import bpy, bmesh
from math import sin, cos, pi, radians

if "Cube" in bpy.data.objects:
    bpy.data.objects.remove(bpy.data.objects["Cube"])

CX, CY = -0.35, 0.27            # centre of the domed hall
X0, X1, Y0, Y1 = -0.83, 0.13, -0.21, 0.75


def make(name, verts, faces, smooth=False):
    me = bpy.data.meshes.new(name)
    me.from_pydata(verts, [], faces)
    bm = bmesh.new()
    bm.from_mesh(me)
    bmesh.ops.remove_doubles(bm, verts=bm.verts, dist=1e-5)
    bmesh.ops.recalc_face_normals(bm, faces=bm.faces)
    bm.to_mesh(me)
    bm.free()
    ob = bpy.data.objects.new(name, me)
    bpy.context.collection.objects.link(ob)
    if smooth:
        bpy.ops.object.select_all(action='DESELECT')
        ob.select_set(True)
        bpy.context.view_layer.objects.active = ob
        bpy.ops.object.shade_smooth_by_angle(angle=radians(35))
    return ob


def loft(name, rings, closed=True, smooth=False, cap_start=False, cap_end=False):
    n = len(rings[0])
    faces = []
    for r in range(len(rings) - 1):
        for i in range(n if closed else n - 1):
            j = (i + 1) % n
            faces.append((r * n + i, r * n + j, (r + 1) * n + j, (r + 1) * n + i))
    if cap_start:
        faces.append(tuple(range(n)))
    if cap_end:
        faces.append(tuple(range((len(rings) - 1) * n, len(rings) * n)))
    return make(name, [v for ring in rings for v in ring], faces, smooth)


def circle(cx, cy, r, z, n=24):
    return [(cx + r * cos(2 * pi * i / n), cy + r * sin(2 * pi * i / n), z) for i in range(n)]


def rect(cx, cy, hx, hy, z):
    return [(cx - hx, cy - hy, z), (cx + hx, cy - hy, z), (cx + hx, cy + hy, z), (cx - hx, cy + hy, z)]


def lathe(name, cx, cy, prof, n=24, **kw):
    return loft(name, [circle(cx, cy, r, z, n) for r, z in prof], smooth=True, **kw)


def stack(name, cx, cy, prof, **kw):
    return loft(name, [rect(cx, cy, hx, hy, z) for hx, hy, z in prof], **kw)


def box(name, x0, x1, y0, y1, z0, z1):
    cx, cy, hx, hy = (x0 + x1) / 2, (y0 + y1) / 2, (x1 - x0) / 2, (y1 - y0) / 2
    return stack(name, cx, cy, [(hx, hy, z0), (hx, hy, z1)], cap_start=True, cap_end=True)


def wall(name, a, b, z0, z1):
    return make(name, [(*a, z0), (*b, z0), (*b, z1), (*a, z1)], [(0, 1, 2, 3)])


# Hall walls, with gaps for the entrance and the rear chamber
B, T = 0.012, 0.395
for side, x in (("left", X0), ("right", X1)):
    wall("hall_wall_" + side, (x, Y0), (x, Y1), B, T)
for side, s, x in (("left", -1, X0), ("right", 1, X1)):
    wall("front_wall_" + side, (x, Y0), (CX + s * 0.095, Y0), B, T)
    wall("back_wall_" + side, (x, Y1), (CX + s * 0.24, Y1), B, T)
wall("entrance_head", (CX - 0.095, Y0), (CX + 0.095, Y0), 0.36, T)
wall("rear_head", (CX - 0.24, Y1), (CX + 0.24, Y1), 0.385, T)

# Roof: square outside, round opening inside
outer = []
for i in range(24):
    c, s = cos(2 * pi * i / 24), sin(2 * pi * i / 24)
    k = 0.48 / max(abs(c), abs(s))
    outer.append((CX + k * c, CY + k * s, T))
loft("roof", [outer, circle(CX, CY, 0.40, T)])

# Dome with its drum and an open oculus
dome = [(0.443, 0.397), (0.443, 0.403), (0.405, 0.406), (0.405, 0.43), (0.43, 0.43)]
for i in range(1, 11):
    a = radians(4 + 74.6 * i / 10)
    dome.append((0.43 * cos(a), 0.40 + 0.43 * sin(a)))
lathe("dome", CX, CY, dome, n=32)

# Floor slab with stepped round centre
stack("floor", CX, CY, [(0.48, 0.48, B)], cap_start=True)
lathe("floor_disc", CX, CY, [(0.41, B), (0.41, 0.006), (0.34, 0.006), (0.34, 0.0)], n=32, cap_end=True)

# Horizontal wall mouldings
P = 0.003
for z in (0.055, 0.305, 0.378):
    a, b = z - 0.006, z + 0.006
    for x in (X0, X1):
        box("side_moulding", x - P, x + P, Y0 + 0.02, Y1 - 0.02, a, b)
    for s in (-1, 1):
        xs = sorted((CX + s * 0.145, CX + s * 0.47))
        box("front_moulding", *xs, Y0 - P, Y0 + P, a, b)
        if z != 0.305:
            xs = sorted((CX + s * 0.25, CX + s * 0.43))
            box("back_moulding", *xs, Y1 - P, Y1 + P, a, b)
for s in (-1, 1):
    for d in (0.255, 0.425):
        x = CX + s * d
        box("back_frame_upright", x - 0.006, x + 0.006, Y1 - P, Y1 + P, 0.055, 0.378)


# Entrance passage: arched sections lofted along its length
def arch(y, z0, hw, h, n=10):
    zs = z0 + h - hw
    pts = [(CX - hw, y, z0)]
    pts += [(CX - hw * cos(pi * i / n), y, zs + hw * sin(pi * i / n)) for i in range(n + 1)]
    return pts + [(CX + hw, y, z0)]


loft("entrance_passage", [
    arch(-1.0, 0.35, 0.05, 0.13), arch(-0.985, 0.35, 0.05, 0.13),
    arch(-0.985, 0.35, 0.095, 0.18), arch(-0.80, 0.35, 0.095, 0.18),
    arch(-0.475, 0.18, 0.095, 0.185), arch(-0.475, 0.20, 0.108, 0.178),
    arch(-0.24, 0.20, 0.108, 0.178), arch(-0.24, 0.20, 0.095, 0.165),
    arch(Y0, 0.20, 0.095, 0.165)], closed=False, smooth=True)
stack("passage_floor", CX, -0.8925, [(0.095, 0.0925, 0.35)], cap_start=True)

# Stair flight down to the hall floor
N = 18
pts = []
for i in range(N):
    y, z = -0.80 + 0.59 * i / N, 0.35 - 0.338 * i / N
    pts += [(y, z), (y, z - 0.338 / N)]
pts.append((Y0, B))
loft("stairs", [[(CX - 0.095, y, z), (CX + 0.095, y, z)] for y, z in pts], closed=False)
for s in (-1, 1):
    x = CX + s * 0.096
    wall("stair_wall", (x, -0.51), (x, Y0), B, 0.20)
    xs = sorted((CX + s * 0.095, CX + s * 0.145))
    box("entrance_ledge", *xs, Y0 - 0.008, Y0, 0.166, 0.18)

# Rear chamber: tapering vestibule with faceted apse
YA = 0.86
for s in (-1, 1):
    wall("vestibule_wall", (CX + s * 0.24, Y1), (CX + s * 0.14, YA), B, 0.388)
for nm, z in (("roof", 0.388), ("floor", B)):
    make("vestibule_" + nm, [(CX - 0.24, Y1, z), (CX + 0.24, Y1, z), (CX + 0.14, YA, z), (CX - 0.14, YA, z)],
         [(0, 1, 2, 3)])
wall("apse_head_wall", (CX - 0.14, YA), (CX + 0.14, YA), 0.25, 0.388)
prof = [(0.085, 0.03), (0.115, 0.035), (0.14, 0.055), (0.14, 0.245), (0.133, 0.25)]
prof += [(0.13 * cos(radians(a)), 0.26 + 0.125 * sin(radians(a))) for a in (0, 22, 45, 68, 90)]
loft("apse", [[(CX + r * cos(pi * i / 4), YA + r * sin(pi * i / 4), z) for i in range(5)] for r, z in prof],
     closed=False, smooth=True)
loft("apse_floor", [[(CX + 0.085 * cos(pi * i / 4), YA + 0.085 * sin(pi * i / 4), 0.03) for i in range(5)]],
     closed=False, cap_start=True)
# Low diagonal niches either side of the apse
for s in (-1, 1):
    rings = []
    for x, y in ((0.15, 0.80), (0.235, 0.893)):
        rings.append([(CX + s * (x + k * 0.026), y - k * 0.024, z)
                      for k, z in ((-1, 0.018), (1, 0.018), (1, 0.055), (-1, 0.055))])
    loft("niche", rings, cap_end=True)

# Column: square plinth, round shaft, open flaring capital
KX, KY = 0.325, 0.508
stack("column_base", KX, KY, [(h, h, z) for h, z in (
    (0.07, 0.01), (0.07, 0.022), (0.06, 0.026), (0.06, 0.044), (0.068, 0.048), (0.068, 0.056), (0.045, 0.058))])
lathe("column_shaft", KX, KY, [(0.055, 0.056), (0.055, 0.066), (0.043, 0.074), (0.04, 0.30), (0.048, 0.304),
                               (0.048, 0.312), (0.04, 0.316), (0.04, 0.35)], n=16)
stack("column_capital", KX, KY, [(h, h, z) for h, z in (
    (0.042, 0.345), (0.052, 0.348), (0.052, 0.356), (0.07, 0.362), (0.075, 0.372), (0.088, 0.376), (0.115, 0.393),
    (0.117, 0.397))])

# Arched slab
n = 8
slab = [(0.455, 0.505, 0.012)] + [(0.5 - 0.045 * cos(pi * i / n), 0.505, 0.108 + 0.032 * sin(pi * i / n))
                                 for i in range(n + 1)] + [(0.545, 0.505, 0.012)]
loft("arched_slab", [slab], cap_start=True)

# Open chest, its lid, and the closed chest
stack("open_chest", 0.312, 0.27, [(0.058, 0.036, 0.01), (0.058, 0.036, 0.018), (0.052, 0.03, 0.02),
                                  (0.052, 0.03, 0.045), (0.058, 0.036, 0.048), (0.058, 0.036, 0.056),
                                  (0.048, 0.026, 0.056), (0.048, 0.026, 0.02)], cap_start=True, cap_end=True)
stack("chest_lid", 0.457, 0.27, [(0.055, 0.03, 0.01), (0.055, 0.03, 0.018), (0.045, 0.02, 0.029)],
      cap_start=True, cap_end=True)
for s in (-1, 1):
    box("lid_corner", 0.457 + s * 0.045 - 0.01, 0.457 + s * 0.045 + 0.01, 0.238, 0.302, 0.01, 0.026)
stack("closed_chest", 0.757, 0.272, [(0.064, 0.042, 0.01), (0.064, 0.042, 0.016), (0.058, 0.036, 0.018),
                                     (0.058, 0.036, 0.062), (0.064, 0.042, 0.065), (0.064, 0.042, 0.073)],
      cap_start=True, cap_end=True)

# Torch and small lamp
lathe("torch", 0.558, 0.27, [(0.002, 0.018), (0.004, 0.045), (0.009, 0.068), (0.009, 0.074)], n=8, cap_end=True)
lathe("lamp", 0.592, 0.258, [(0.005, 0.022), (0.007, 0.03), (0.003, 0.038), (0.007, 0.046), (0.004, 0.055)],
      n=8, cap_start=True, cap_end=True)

·····

* **EXERCISE DESCRIPTION**: Please copy, exactly as written, every line in the listing above from the line with "z1)], cap_start=True, cap_end=True)" up to and including the line with "0.095, Y0), B, T)".

* **RESPONSE**:
    return stack(name, cx, cy, [(hx, hy, z0), (hx, hy, z1)], cap_start=True, cap_end=True)


def wall(name, a, b, z0, z1):
    return make(name, [(*a, z0), (*b, z0), (*b, z1), (*a, z1)], [(0, 1, 2, 3)])


# Hall walls, with gaps for the entrance and the rear chamber
B, T = 0.012, 0.395
for side, x in (("left", X0), ("right", X1)):
    wall("hall_wall_" + side, (x, Y0), (x, Y1), B, T)
for side, s, x in (("left", -1, X0), ("right", 1, X1)):
    wall("front_wall_" + side, (x, Y0), (CX + s * 0.095, Y0), B, T)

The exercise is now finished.